In how many lines of the records below does the word "edge" appear? Reply with the number only.

* Given data
• • •
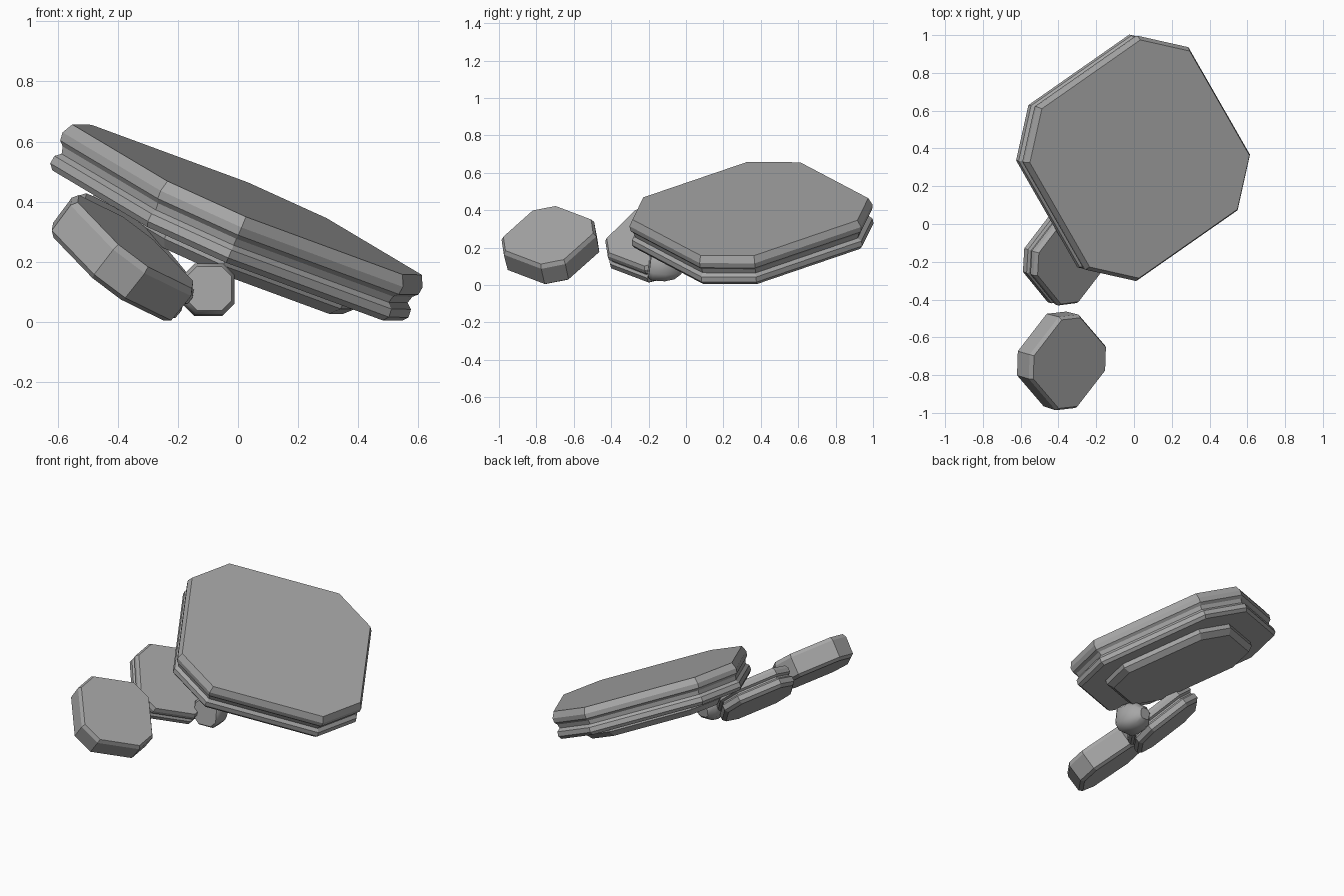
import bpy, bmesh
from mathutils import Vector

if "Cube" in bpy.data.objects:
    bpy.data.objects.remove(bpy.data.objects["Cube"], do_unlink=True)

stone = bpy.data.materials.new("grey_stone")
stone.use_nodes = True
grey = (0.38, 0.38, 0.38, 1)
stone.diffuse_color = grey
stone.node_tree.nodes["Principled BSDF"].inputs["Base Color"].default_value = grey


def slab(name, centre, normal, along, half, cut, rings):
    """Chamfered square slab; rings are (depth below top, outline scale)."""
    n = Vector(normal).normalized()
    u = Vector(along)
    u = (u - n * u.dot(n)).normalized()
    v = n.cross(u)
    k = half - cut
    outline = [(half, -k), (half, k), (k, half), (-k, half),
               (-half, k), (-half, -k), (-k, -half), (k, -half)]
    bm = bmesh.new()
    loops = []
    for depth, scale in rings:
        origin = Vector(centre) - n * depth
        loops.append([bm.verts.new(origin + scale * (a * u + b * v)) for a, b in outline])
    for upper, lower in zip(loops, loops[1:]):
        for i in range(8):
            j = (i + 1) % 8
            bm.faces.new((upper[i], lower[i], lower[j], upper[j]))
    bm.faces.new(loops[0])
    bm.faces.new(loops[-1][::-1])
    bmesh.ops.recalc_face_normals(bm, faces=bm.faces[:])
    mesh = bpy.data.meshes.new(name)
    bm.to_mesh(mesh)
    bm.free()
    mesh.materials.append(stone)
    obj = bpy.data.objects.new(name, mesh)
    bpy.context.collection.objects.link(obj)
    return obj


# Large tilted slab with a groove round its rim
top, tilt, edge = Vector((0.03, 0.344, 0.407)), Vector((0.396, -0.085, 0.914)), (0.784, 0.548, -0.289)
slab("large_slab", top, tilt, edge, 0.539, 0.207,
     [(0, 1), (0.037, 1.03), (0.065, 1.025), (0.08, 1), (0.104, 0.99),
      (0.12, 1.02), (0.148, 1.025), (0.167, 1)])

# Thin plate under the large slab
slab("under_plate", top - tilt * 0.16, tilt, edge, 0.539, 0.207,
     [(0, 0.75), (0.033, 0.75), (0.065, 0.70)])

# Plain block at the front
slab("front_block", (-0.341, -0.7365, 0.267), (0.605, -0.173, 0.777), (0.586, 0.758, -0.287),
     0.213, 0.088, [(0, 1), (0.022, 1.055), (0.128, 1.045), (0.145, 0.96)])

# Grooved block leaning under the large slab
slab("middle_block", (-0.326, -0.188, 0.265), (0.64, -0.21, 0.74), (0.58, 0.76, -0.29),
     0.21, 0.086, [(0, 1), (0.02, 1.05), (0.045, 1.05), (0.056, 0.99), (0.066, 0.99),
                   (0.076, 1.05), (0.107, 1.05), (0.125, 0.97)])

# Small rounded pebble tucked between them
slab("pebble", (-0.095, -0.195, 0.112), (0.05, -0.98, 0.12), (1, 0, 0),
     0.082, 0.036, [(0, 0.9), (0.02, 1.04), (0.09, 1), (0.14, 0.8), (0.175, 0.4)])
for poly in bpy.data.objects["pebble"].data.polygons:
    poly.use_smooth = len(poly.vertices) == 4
• • •
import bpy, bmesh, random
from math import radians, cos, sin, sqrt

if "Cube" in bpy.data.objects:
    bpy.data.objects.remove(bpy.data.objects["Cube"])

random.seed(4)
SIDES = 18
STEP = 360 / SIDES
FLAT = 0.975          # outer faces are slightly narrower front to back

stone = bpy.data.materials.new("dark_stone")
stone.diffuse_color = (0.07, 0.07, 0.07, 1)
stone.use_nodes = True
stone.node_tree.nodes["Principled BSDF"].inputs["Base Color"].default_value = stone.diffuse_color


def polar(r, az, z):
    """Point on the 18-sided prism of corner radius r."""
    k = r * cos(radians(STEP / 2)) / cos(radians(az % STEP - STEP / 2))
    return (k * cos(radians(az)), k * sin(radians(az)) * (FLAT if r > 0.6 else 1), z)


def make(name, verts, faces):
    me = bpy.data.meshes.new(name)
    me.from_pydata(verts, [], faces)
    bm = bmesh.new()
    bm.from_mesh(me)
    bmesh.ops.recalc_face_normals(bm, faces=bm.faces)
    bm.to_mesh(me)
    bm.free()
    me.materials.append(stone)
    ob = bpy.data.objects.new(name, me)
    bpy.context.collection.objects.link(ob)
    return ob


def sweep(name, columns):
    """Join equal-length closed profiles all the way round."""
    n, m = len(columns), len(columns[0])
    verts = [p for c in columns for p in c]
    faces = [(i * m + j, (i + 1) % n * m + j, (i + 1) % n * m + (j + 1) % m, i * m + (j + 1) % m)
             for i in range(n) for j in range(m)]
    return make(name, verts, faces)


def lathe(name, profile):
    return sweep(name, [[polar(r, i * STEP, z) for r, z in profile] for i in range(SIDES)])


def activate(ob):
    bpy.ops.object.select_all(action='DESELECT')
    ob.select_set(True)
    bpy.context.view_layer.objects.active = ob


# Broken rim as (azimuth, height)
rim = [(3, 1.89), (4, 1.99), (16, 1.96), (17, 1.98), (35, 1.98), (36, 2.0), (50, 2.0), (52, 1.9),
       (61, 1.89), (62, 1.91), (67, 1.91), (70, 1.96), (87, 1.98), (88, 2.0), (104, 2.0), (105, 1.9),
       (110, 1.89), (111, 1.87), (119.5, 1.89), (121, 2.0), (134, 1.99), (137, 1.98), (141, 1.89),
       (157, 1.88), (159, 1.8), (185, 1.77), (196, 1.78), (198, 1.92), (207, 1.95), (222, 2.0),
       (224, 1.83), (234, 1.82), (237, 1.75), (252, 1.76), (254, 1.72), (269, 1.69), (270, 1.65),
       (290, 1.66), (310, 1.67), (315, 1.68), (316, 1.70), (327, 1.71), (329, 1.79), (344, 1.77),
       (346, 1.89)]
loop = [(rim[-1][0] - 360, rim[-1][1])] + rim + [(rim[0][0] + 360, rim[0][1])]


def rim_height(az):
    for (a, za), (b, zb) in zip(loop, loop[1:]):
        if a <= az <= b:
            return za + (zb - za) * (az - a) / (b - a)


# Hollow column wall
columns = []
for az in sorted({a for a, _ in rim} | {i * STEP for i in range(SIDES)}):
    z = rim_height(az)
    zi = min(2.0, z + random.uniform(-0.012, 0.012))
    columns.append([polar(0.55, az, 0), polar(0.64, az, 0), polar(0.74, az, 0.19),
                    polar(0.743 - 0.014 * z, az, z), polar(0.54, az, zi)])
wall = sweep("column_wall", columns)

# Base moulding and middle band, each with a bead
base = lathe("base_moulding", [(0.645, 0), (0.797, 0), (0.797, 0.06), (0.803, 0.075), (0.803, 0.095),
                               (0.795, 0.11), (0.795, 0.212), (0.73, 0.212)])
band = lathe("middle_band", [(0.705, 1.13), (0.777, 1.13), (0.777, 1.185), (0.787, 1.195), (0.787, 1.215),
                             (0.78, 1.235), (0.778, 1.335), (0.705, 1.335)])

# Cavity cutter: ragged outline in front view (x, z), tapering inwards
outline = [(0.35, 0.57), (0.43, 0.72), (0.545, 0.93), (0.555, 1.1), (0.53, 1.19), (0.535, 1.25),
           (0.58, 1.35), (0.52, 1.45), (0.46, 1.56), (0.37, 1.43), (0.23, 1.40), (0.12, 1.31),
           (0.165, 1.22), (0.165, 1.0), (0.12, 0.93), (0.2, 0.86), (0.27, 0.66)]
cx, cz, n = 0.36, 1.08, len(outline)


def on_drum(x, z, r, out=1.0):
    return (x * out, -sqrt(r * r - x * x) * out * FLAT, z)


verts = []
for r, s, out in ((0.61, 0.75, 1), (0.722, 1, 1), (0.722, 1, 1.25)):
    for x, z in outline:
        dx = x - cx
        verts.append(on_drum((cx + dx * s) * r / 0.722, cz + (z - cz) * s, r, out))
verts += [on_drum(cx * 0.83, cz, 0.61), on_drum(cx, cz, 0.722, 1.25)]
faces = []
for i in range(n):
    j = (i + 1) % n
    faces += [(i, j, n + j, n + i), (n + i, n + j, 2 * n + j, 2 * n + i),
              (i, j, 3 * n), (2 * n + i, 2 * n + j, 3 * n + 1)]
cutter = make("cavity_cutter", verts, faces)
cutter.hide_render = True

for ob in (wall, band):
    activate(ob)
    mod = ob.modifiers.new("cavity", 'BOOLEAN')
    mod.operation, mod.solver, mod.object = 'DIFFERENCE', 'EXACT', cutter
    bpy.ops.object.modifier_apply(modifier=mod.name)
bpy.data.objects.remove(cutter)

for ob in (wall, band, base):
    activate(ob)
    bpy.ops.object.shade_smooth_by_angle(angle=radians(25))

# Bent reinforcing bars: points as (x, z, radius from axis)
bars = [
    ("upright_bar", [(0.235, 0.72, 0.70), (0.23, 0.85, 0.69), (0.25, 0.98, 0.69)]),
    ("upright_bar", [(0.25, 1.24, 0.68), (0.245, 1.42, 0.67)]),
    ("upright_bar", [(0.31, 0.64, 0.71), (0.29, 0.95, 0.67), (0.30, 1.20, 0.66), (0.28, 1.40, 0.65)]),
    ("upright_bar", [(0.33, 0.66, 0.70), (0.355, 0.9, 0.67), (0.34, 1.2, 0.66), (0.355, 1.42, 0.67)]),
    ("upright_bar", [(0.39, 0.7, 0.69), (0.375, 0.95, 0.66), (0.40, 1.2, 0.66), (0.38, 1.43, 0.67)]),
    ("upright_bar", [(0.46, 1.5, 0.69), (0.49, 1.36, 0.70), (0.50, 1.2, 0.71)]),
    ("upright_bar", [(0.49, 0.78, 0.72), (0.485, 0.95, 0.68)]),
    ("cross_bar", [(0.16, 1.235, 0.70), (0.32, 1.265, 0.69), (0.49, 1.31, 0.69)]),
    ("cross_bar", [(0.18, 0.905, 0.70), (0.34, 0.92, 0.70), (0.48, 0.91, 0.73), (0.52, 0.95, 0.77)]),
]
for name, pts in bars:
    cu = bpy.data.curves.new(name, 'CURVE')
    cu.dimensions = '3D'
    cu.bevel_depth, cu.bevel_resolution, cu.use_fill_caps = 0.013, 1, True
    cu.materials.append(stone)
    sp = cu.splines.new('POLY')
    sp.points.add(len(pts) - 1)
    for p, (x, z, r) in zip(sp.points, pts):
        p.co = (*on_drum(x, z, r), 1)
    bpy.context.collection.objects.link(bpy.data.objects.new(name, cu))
• • •
* Result of this exercise
3